I saw the shape behind one of my baits, then a fin, then a bill. The bait disappeared in a swirl. We had raised a marlin, and it had struck. I dropped back, and the spool accelerated. The fish was running with the squid. I threw the 4/ 0 reel in gear. My rod bowed, 15-thread line stripped out against the drag, and the marlin soared skyward in those antics which make it an acrobatic medley on light tackle.
It leaped five times within 50 yards of the boat and ran hard. Captain Rodenbaugh quartered and I retrieved some line. At this stage it was pump and crank, and Rodenbaugh took time to advise other boats that "my man is on a fish," and would release it if and when it was brought to the boat. By now I had been pumping a stubborn marlin for 10 minutes and my left arm was fast petrifying. There was still a hundred yards of line out, and the fish was still fresh. I hoped it would breach again. It did. In 10 years of offshore angling I have seen few marlin function more splendidly. It came out of water 11 times with hardly a pause between jumps. It greyhounded, tail walked, and simply bounced up and down. With that it was done. It sounded and sulked, and five minutes later lay exhausted by the boat. Wardie cut the leader and the fish finned slowly downward. "He'd go about 65 pounds," said Rodenbaugh. The world record white marlin is 161 pounds. My fish was average, but marlin enough.

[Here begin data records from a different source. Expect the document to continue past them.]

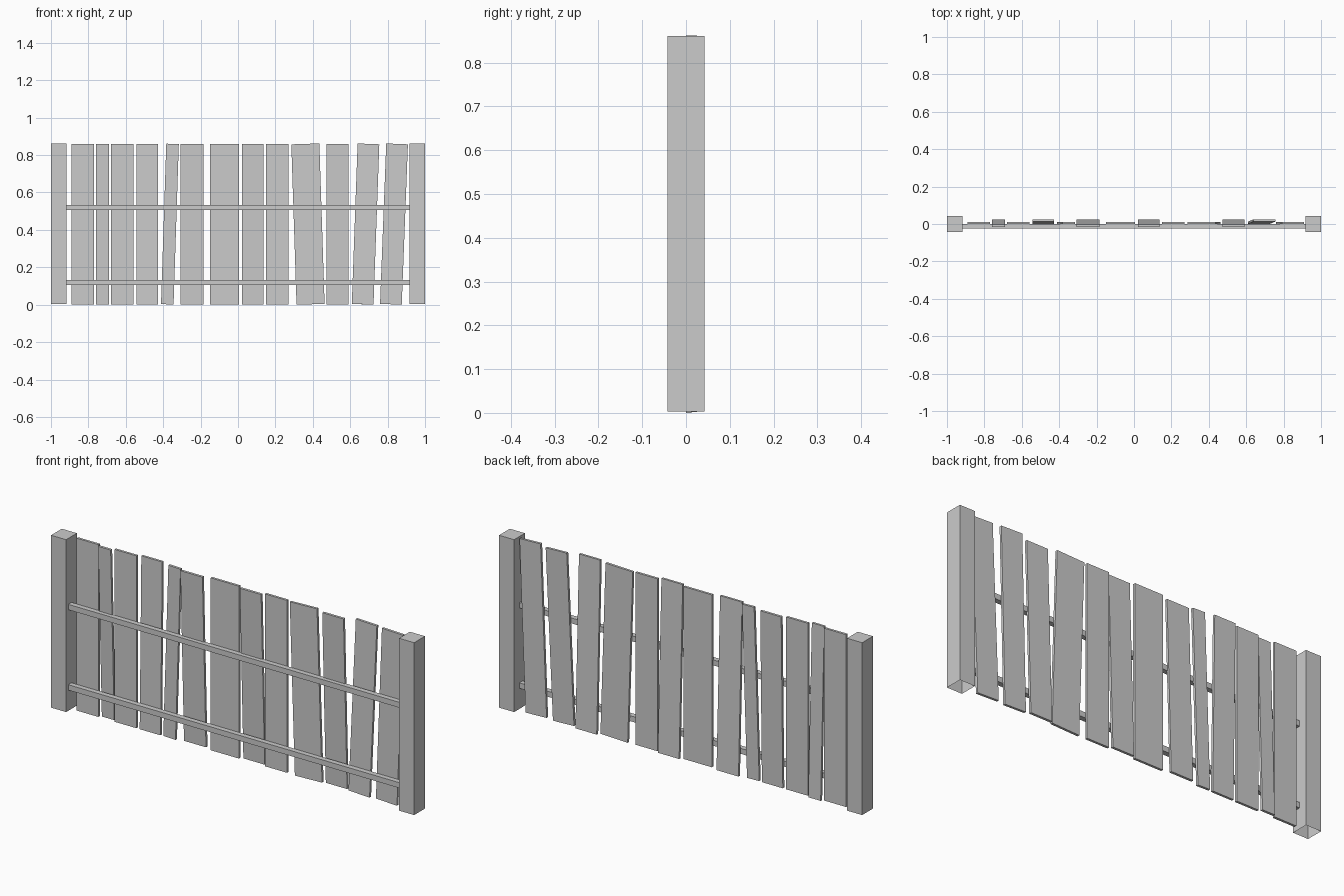
import bpy, bmesh, math

if "Cube" in bpy.data.objects:
    bpy.data.objects.remove(bpy.data.objects["Cube"])


def box(name, size, loc, rot=(0, 0, 0), open_dirs=()):
    """Box centred on loc; faces whose normal matches open_dirs are removed."""
    me = bpy.data.meshes.new(name)
    bm = bmesh.new()
    bmesh.ops.create_cube(bm, size=1)
    bm.normal_update()
    gone = [f for f in bm.faces
            if any(f.normal.x * d[0] + f.normal.y * d[1] + f.normal.z * d[2] > 0.9
                   for d in open_dirs)]
    bmesh.ops.delete(bm, geom=gone, context='FACES')
    bmesh.ops.scale(bm, vec=size, verts=bm.verts)
    bm.to_mesh(me)
    bm.free()
    ob = bpy.data.objects.new(name, me)
    ob.location = loc
    ob.rotation_euler = rot
    bpy.context.collection.objects.link(ob)
    return ob


# Square end posts, open underneath
for side, sx in (("left", -1), ("right", 1)):
    box(f"{side}_post", (0.083, 0.085, 0.858), (sx * 0.9585, 0, 0.432),
        open_dirs=[(0, 0, -1)])

# Horizontal rails in front of the boards, running between the posts
for label, z in (("lower", 0.119), ("upper", 0.519)):
    box(f"{label}_rail", (1.834, 0.026, 0.027), (0, -0.012, z),
        open_dirs=[(1, 0, 0), (-1, 0, 0)])

# Boards: centre x, width, sideways lean at top, depth style
HEIGHT, THICK = 0.858, 0.012
DEPTH = {"flat": (0.006, 0), "forward": (0.005, -0.028), "back": (0.0125, 0.013)}
boards = [
    (-0.829, 0.120, 0, "flat"), (-0.725, 0.068, 0, "forward"),
    (-0.620, 0.120, 0, "flat"), (-0.484, 0.115, 0, "back"),
    (-0.364, 0.067, 0.028, "flat"), (-0.246, 0.121, 0, "forward"),
    (-0.073, 0.155, 0, "flat"), (0.079, 0.117, 0, "forward"),
    (0.209, 0.121, 0, "flat"), (0.374, 0.150, -0.028, "flat"),
    (0.533, 0.117, 0, "forward"), (0.682, 0.116, 0.031, "back"),
    (0.834, 0.116, 0.033, "flat"),
]
for i, (x, w, lean, style) in enumerate(boards, 1):
    y, dy = DEPTH[style]
    box(f"board_{i:02d}", (w, THICK, HEIGHT), (x, y, 0.431),
        (-math.asin(dy / HEIGHT), math.asin(lean / HEIGHT), 0))
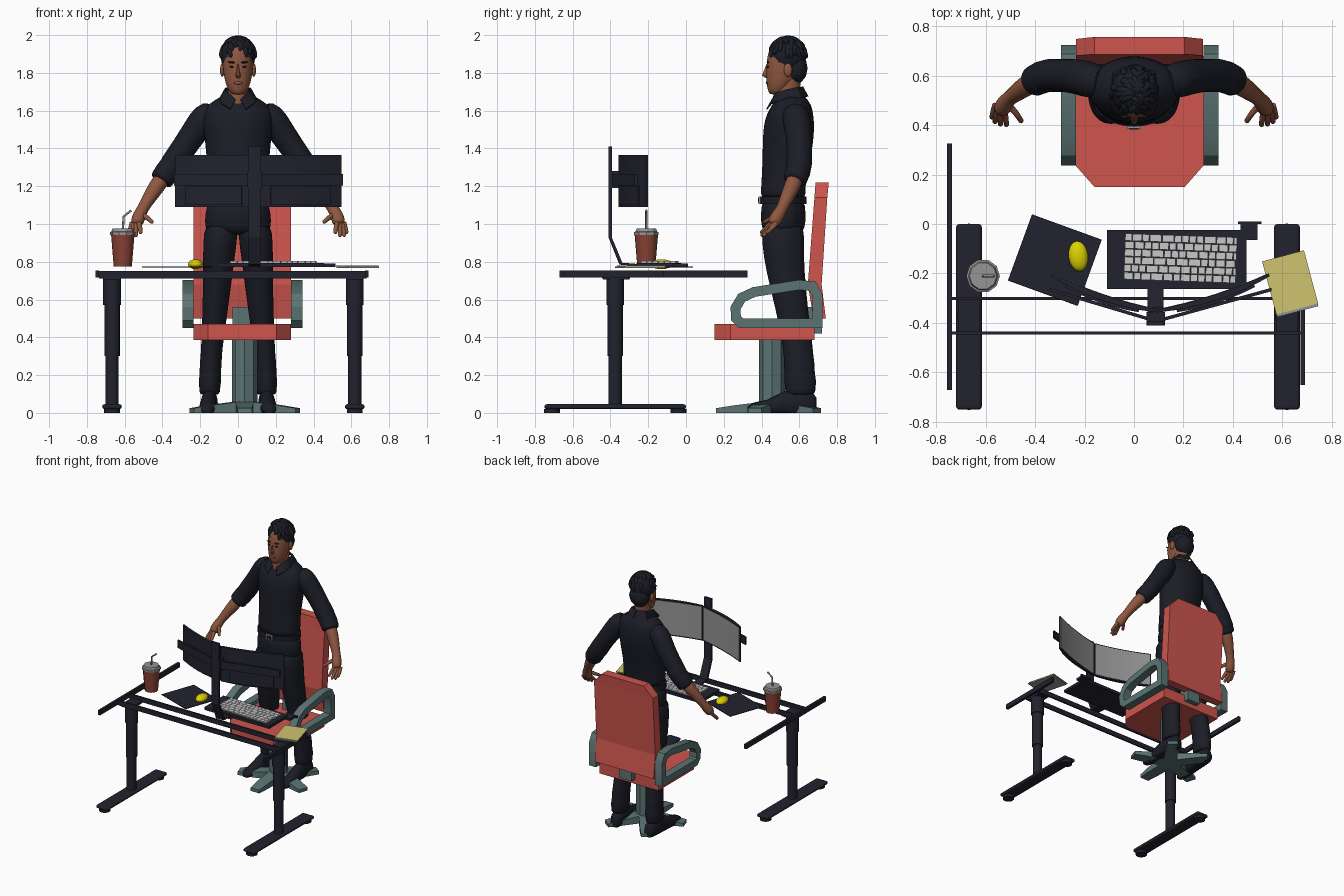
import bpy, bmesh, math, random
from mathutils import Vector, Matrix

if "Cube" in bpy.data.objects:
    bpy.data.objects.remove(bpy.data.objects["Cube"])
random.seed(4)

def material(name, *rgb):
    m = bpy.data.materials.new(name)
    m.diffuse_color = (*rgb, 1)
    m.use_nodes = True
    m.node_tree.nodes["Principled BSDF"].inputs["Base Color"].default_value = m.diffuse_color
    return m

DARK = material("desk_black", .016, .016, .028)
CLOTH = material("dark_cloth", .011, .012, .019)
CORAL = material("coral", .62, .09, .075)
TEAL = material("grey_teal", .105, .175, .17)
SKIN = material("skin", .27, .095, .05)
PAPER = material("pale_yellow", .62, .55, .16)
YELLOW = material("bright_yellow", .72, .64, .0)
LIGHT = material("light_grey", .58, .58, .58)
GREY = material("mid_grey", .3, .3, .3)
BROWN = material("cup_brown", .25, .055, .035)

def finish(name, bm, mat, smooth=0, sub=0):
    bmesh.ops.recalc_face_normals(bm, faces=bm.faces[:])
    me = bpy.data.meshes.new(name)
    bm.to_mesh(me)
    bm.free()
    o = bpy.data.objects.new(name, me)
    bpy.context.collection.objects.link(o)
    me.materials.append(mat)
    if smooth:
        bpy.ops.object.select_all(action='DESELECT')
        o.select_set(True)
        bpy.context.view_layer.objects.active = o
        bpy.ops.object.shade_smooth_by_angle(angle=math.radians(smooth))
    if sub:
        o.modifiers.new("subdivision", 'SUBSURF').levels = sub
        o.modifiers["subdivision"].render_levels = sub
    return o

def loft(name, rings, mat, smooth=0, loop=False, sub=0):
    """Skin a list of equal rings; capped unless the rings form a loop."""
    bm = bmesh.new()
    rs = [[bm.verts.new(p) for p in r] for r in rings]
    n = len(rs[0])
    pairs = list(zip(rs, rs[1:])) + ([(rs[-1], rs[0])] if loop else [])
    for a, b in pairs:
        for i in range(n):
            bm.faces.new((a[i], a[(i+1) % n], b[(i+1) % n], b[i]))
    if not loop:
        bm.faces.new(rs[0])
        bm.faces.new(rs[-1])
    return finish(name, bm, mat, smooth, sub)

def box(name, x0, x1, y0, y1, z0, z1, mat):
    return loft(name, [[(x0, y0, z), (x1, y0, z), (x1, y1, z), (x0, y1, z)] for z in (z0, z1)], mat)

def slab(name, cx, cy, w, d, z0, z1, deg, mat, bevel=0):
    o = box(name, -w/2, w/2, -d/2, d/2, z0, z1, mat)
    o.location, o.rotation_euler = (cx, cy, 0), (0, 0, math.radians(deg))
    if bevel:
        b = o.modifiers.new("bevel", 'BEVEL')
        b.width, b.segments, b.limit_method = bevel, 3, 'ANGLE'
    return o

def oval(cx, cy, z, rx, ry, n=20):
    return [(cx + rx*math.cos(t), cy + ry*math.sin(t), z) for t in (2*math.pi*i/n for i in range(n))]

def column(name, rows, mat, n=20, smooth=50, sub=0):
    """rows: z, centre x, centre y, radius x, radius y"""
    return loft(name, [oval(x, y, z, a, b, n) for z, x, y, a, b in rows], mat, smooth, sub=sub)

def limb(name, rows, mat, n=14, smooth=70, sub=0):
    """rows: x, y, z, radius; rings stand across the path"""
    P, rings = [Vector(r[:3]) for r in rows], []
    for i, p in enumerate(P):
        t = (P[min(i+1, len(P)-1)] - P[max(i-1, 0)]).normalized()
        u = t.cross(Vector((0, 1, .01))).normalized()
        v = t.cross(u)
        rings.append([p + rows[i][3]*(u*math.cos(a) + v*math.sin(a)) for a in (2*math.pi*k/n for k in range(n))])
    return loft(name, rings, mat, smooth, sub=sub)

def blobs(name, items, mat, seg=16):
    """items: centre, radii, rotation matrix"""
    bm = bmesh.new()
    for c, r, rot in items:
        bmesh.ops.create_uvsphere(bm, u_segments=seg, v_segments=seg//2, radius=1,
                                  matrix=Matrix.Translation(c) @ rot @ Matrix.Diagonal((*r, 1)))
    return finish(name, bm, mat, 60)
I = Matrix.Identity(4)

# Desk frame
for side, x in (("left", -.667), ("right", .618)):
    column(side + "_desk_leg", [(z, x, -.375, r, r) for z, r in
           ((.04, .035), (.3, .035), (.301, .041), (.57, .041), (.571, .047), (.712, .047))], DARK, 20, 40)
    slab(side + "_desk_foot", x, -.375, .104, .75, .02, .046, 0, DARK, .02)
    for y in (-.71, -.04):
        column(side + "_foot_glide", [(z, x, y, .042, .042) for z in (0, .021)], DARK, 16, 40)
    box(side + "_desk_bracket", x-.045, x+.045, -.44, -.3, .705, .725, DARK)
for y in (-.44, -.302):
    box("desk_rail", -.735, .68, y-.006, y+.006, .712, .75, DARK)
box("left_desk_edge", -.755, -.736, -.67, .325, .716, .753, DARK)
box("right_desk_edge", .672, .692, -.65, -.12, .716, .753, DARK)

# Items on the desk
slab("mouse_mat", -.32, -.146, .30, .285, .77, .776, -20, DARK, .02)
blobs("mouse", [((-.225, -.13, .787), (.04, .062, .026), Matrix.Rotation(.12, 4, 'Z'))], YELLOW)
slab("notebook_pages", .633, -.244, .172, .228, .768, .774, 15, GREY)
slab("notebook_cover", .631, -.236, .175, .222, .774, .779, 15, PAPER)
box("keyboard_case", -.11, .455, -.262, -.025, .772, .794, DARK)
bm = bmesh.new()
for row in range(6):
    x, y = -.035, -.06 - row*.0312
    while x < .41:
        w = min(random.choice((.03, .03, .04, .05)), .42 - x)
        bmesh.ops.create_cube(bm, size=1, matrix=Matrix.Rotation(-.035, 4, 'Z') @
            Matrix.Translation((x + w/2, y + .006, .798)) @ Matrix.Diagonal((w-.003, .0285, .01, 1)))
        x += w
finish("keyboard_keys", bm, LIGHT)
box("cable_clip", .43, .5, -.065, .0, .772, .79, DARK)
box("cable_clip_lip", .42, .515, 0, .01, .772, .79, DARK)
column("cup", [(.775, -.61, -.21, .048, .048), (.945, -.61, -.21, .062, .062)], BROWN, 12, 40)
column("cup_lid", [(z, -.61, -.21, r, r) for z, r in ((.942, .068), (.957, .068), (.96, .06), (.975, .055))], GREY, 10, 30)
limb("straw", [(-.61, -.21, .97, .006), (-.605, -.21, 1.04, .006), (-.565, -.21, 1.072, .006)], GREY, 8)

# Monitor stand, arm and two curved monitors
loft("monitor_stand", [[(.055, y-a, z-b), (.12, y-a, z-b), (.12, y+a, z+b), (.055, y+a, z+b)] for y, z, a, b in
     ((-.402, 1.41, .009, 0), (-.402, .93, .009, 0), (-.345, .79, .008, .005), (-.2, .778, 0, .006), (-.06, .776, 0, .004))], DARK)
box("arm_joint", .05, .125, -.41, -.355, 1.19, 1.28, DARK)
for x0, x1 in ((.09, -.34), (.09, .555)):
    loft("monitor_arm", [[(x, y, z) for y, z in ((a, 1.205), (a+.014, 1.205), (a+.014, 1.265), (a, 1.265))]
         for x, a in ((x0, -.4), (x1, -.272))], DARK)
for side, a, b in (("left", (-.33, -.2), (.093, -.345)), ("right", (.097, -.345), (.545, -.2))):
    a, b = Vector((*a, 0)), Vector((*b, 0))
    nrm = Vector((0, 0, 1)).cross(b - a).normalized()
    def panel(name, f0, f1, back, z0, z1, mat, us):
        rings = []
        for u in us:
            p, k = a.lerp(b, u), 4*u*(1-u)
            q0, q1 = p + nrm*(f0 - .014*k), p + nrm*(f1 - .014*k - back*k)
            rings.append([(q0.x, q0.y, z0), (q1.x, q1.y, z0), (q1.x, q1.y, z1), (q0.x, q0.y, z1)])
        loft(side + name, rings, mat, 30)
    panel("_monitor_shell", 0, -.012, .012, 1.09, 1.365, DARK, [i/8 for i in range(9)])
    panel("_monitor_back", -.01, -.02, .015, 1.1, 1.2, DARK, [.15 + .7*i/6 for i in range(7)])
    panel("_screen", .002, -.002, 0, 1.1, 1.357, GREY, [.015 + .97*i/8 for i in range(9)])

# Office chair
CX, CY = .0225, .455
loft("chair_seat", [[(-.235, .68, z), (-.235, .235, z), (-.16, .15, z), (.205, .15, z), (.28, .235, z), (.28, .68, z)]
     for z in (.385, .47)], CORAL)
loft("chair_back", [[(CX-h, y0, z), (CX+h, y0, z), (CX+h, y1, z), (CX-h, y1, z)] for z, h, y0, y1 in
     ((.5, .257, .675, .74), (.68, .257, .645, .718), (1.14, .257, .68, .748), (1.22, .182, .686, .756))], CORAL)
arm = [Vector(p) for p in ((.697, .475), (.697, .62), (.67, .67), (.6, .678), (.36, .64), (.295, .61),
                           (.262, .555), (.265, .5), (.29, .475))]
for side, x0, x1 in (("left", -.295, -.235), ("right", .28, .342)):
    rings = []
    for i, p in enumerate(arm):
        d0, d1 = (p - arm[i-1]).normalized(), (arm[(i+1) % len(arm)] - p).normalized()
        t = (d0 + d1).normalized()
        nv = Vector((-t.y, t.x)) * .026 / max(.6, t.dot(d1))
        rings.append([(x, *(p + nv*k)) for x, k in ((x0, 1), (x1, 1), (x1, -1), (x0, -1))])
    loft(side + "_chair_armrest", rings, TEAL, 30, loop=True)
column("chair_post", [(z, .035, CY, .068, .068) for z in (.03, .39)], TEAL, 8, 0)
box("chair_back_bracket", -.03, .08, .6, .72, .42, .56, TEAL)
for k in range(5):
    t = -math.pi/2 + k*2*math.pi/5
    d, w = Vector((math.cos(t), math.sin(t), 0)), Vector((-math.sin(t), math.cos(t), 0))
    loft("chair_base_leg", [[Vector((.035, CY, 0)) + d*r + w*s*h + Vector((0, 0, z)) for s, z in
         ((-1, 0), (1, 0), (1, top), (-1, top))] for r, h, top in ((0, .05, .065), (.2, .045, .04), (.295, .038, .025))], TEAL)

# Person: clothing
column("shirt", [(z, 0, y, a, b) for z, y, a, b in ((1.13, .515, .157, .113), (1.16, .515, .167, .12), (1.2, .515, .165, .118),
       (1.3, .525, .163, .122), (1.42, .54, .174, .135), (1.52, .545, .186, .136), (1.58, .55, .19, .125),
       (1.63, .56, .165, .105), (1.66, .557, .115, .085), (1.685, .55, .078, .075))], CLOTH, 24, 70, 1)
column("trouser_hips", [(z, 0, .515, a, b) for z, a, b in ((1.15, .16, .116), (1.05, .176, .12), (.98, .178, .118), (.94, .15, .09))], CLOTH, 24, 70, 1)
column("belt", [(z, 0, .515, .17, .122) for z in (1.105, 1.145)], CLOTH, 28, 40)
box("belt_buckle", -.028, .028, .385, .395, 1.105, 1.145, GREY)
box("buckle_centre", -.018, .018, .381, .3855, 1.113, 1.137, CLOTH)
for side, s in (("left", -1), ("right", 1)):
    # folded collar wing, from nape to front point
    loft(side + "_collar", [[(s*x, y, z), (s*x*1.07, y, z+.003), (s*x2, y2, z2+.004), (s*x2, y2+.004, z2)]
         for x, y, z, x2, y2, z2 in ((.001, .62, 1.725, .001, .645, 1.675), (.06, .59, 1.72, .085, .61, 1.67),
         (.068, .53, 1.71, .1, .51, 1.66), (.045, .475, 1.69, .085, .45, 1.635), (.012, .455, 1.66, .04, .425, 1.605))], CLOTH, 40)
    column(side + "_trouser_leg", [(z, s*x, y, a, b) for z, x, y, a, b in ((1.02, .085, .515, .093, .117), (.9, .096, .512, .09, .112),
           (.75, .106, .525, .08, .103), (.55, .12, .56, .068, .086), (.4, .134, .585, .06, .082), (.3, .142, .597, .056, .078),
           (.25, .145, .6, .06, .084), (.21, .147, .602, .055, .079), (.17, .148, .605, .062, .087), (.13, .15, .605, .054, .08),
           (.09, .15, .605, .058, .084))], CLOTH, 20, 70, 1)
    loft(side + "_shoe", [[(s*(.15 + (.62-y)*.05) + w*math.cos(t), y, max(0, h*(.4 + .6*math.sin(t)))) for t in
         (2*math.pi*i/16 for i in range(16))] for y, w, h in ((.69, .028, .08), (.67, .04, .11), (.6, .044, .13), (.52, .043, .115),
         (.43, .047, .07), (.36, .043, .055), (.325, .022, .035))], CLOTH, 60)
    limb(side + "_sleeve", [(s*x, y, z, r) for x, y, z, r in ((.12, .575, 1.6, .06), (.175, .58, 1.575, .075), (.22, .595, 1.5, .073),
         (.27, .6, 1.43, .068), (.31, .6, 1.37, .067), (.345, .6, 1.315, .07), (.36, .597, 1.295, .064), (.375, .592, 1.275, .069),
         (.388, .586, 1.258, .063), (.4, .58, 1.24, .066), (.412, .573, 1.222, .058))], CLOTH, 18, 70, 1)
    # forearm, palm and fingers
    limb(side + "_forearm", [(s*x, y, z, r) for x, y, z, r in ((.385, .588, 1.265, .045), (.43, .563, 1.2, .045), (.475, .53, 1.13, .036),
         (.505, .507, 1.08, .029), (.52, .49, 1.05, .036), (.535, .465, 1.01, .037), (.54, .455, .995, .022))], SKIN, 14, 70, 1)
    for x, y, z, ex, ey, ez in ((.56, .48, 1.005, .575, .43, .955), (.553, .468, 1.0, .562, .412, .94),
                                (.54, .458, 1.0, .54, .402, .94), (.525, .455, 1.01, .515, .4, .955), (.505, .48, 1.05, .455, .415, 1.01)):
        limb(side + "_finger", [(s*x, y, z, .014), (s*(x*.45+ex*.55), y*.45+ey*.55+.004, z*.5+ez*.5, .0125),
             (s*ex, ey, ez, .01), (s*ex, ey-.004, ez-.006, .005)], SKIN, 8)

# Person: head
column("neck", [(1.62, 0, .53, .06, .07), (1.66, 0, .53, .055, .072), (1.78, 0, .545, .056, .062)], SKIN)
column("face", [(z, 0, y, a, b) for z, y, a, b in ((1.685, .475, .025, .03), (1.697, .482, .045, .045), (1.735, .495, .064, .07),
       (1.79, .515, .077, .091), (1.84, .525, .081, .1), (1.89, .53, .081, .1), (1.94, .535, .07, .09), (1.97, .54, .04, .055))], SKIN, 24, 80, 1)
loft("nose", [[(-w, .44, z), (w, .44, z), (w*.4, y, z), (-w*.4, y, z)] for z, w, y in
     ((1.772, .016, .425), (1.785, .019, .402), (1.81, .011, .412), (1.848, .008, .426))], SKIN, 60)
blobs("lips", [((0, .431, 1.747), (.024, .009, .009), I)], SKIN)
blobs("ears", [((s*.083, .54, 1.815), (.012, .022, .036), I) for s in (-1, 1)], SKIN)
blobs("eyes_and_brows", [((s*.033, .434, z), (w, .007, h), Matrix.Rotation(s*-.08, 4, 'Y')) for s in (-1, 1)
      for z, w, h in ((1.832, .013, .005), (1.856, .021, .005))], CLOTH)
hair = [((0, .538, 1.887), (.094, .1, .106), I), ((0, .578, 1.825), (.08, .066, .085), I)]
for k in range(60):  # loose tufts over the crown
    t, e = random.uniform(0, 2*math.pi), random.uniform(.15, 1.35)
    n = Vector((math.cos(t)*math.cos(e), math.sin(t)*math.cos(e), math.sin(e)))
    c = Vector((n.x*.09, .538 + n.y*.097, 1.887 + n.z*.1))
    hair.append((c, (.014, .032, .012), n.to_track_quat('Z', 'Y').to_matrix().to_4x4() @ Matrix.Rotation(random.uniform(-.7, .7), 4, 'Z')))
blobs("hair", hair, CLOTH, 12)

All in all we raised 13 fish during my day at Ocean City. We hooked four, three of which threw the hook, and released the one. Another boat had raised 27 fish. One had released nine. I returned to the dock, collected the cigaret lighter which the Ocean City Marlin Club awards for the angler's first released fish and drove home with renewed faith in the veracity of our Ocean City correspondent.